▶ **Work to be completed**: Lines in the records below that contain the word "verts" must each be copied.

▶ **Data for review**:

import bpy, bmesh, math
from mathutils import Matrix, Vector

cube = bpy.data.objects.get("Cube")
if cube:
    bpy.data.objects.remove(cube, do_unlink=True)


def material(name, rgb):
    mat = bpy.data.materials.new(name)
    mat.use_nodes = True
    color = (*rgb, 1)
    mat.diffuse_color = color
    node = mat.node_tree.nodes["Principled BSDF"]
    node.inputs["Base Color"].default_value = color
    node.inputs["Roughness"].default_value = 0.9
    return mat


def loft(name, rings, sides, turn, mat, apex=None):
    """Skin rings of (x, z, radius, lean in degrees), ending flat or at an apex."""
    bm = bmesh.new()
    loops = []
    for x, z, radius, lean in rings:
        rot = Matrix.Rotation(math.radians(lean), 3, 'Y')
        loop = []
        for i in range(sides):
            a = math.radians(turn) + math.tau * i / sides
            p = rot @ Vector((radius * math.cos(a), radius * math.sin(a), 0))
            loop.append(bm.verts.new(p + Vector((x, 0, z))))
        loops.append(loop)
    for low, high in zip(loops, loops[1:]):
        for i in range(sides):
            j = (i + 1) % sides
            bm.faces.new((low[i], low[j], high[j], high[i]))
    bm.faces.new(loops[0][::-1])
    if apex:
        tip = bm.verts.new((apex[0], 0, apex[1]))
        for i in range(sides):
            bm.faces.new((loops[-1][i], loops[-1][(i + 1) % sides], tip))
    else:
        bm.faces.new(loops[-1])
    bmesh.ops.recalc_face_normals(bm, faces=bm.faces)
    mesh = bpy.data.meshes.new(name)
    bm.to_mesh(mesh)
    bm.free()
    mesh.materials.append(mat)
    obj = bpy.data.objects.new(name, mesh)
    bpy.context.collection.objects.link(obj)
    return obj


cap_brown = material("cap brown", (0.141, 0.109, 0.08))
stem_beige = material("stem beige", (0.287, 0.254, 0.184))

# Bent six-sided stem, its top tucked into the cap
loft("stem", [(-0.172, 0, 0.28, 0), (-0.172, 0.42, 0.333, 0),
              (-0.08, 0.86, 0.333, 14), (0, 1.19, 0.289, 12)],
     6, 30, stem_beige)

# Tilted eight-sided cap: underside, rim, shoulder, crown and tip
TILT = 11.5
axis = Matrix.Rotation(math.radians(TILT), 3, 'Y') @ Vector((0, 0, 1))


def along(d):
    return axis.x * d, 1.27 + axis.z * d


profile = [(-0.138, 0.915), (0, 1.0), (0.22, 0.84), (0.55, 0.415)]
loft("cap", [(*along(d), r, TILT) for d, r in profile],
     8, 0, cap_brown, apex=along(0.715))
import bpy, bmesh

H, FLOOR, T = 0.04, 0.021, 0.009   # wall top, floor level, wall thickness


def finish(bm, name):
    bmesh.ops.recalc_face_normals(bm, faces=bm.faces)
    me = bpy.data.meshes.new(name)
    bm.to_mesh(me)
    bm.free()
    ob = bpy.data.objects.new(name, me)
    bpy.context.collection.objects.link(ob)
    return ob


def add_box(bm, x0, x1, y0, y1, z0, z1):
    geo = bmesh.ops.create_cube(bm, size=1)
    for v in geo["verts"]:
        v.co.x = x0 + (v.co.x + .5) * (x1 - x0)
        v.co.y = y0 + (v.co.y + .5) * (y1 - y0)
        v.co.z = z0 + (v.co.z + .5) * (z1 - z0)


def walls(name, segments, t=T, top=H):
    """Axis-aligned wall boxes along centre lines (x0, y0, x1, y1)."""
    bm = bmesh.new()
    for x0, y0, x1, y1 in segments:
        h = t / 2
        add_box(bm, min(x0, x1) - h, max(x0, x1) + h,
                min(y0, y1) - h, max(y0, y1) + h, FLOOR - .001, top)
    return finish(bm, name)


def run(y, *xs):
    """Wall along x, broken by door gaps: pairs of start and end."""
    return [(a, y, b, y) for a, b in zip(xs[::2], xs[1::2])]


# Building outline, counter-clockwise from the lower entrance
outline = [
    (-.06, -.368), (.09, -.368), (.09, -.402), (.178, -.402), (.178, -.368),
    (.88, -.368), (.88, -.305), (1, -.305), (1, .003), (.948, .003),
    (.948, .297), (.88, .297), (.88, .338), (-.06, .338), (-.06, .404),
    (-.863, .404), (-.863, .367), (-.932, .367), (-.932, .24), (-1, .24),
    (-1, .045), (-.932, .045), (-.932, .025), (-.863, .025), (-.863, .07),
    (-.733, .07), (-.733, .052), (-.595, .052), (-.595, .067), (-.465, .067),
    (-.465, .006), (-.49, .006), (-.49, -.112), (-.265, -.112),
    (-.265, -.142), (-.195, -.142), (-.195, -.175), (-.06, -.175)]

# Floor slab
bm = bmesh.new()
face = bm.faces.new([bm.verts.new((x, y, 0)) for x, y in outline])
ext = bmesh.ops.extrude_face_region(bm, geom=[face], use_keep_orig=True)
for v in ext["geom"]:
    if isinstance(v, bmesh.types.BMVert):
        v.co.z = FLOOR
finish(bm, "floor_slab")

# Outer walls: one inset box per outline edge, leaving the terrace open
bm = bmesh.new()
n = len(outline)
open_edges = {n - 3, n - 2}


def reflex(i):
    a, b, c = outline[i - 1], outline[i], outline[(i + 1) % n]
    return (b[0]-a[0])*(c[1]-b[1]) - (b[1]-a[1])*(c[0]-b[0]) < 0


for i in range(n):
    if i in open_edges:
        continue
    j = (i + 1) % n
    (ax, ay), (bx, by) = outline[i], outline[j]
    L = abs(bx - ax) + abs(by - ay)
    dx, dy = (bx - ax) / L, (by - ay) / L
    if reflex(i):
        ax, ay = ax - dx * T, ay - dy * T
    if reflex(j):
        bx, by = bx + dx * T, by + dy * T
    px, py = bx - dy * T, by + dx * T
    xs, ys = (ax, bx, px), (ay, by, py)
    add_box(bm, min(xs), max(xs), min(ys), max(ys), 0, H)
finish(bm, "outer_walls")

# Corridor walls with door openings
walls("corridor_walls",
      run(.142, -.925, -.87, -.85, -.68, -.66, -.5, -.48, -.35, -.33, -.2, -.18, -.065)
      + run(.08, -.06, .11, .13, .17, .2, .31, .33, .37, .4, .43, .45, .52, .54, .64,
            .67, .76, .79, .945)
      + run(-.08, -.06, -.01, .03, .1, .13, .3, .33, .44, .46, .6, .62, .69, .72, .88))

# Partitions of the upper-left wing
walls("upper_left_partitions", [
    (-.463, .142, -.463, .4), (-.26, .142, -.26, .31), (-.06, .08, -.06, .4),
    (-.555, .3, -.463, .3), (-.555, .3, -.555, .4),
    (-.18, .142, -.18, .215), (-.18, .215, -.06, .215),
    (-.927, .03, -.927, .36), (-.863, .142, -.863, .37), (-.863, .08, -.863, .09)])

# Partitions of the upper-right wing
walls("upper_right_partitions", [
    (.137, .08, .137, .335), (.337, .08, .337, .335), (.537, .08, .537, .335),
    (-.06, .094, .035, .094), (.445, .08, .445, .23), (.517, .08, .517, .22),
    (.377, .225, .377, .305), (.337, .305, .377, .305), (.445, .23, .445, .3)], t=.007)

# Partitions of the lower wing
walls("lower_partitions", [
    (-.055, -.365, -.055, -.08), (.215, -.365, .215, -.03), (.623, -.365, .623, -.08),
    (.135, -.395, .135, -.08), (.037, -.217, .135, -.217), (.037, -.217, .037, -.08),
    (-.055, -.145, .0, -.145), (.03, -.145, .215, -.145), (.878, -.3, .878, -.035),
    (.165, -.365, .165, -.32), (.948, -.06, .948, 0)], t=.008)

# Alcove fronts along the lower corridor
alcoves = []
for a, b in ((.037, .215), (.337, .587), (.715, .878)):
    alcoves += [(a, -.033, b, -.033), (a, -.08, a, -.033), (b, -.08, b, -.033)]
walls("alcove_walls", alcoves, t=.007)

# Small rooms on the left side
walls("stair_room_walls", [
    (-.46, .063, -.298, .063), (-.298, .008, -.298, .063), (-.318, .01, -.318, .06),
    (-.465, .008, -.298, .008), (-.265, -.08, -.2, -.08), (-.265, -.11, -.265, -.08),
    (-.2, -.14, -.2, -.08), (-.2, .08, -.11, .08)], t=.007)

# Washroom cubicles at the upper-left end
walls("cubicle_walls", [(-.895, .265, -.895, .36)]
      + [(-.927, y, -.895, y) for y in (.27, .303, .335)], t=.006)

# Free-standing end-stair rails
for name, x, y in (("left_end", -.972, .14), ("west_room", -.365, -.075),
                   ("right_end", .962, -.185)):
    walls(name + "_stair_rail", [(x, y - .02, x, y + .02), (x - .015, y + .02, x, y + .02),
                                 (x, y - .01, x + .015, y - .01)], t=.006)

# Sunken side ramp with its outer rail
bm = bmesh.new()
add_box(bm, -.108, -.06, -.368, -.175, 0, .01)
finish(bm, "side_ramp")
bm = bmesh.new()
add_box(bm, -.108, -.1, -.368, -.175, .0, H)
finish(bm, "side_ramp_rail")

▶ **Answer area**:
            loop.append(bm.verts.new(p + Vector((x, 0, z))))
        tip = bm.verts.new((apex[0], 0, apex[1]))
    for v in geo["verts"]:
face = bm.faces.new([bm.verts.new((x, y, 0)) for x, y in outline])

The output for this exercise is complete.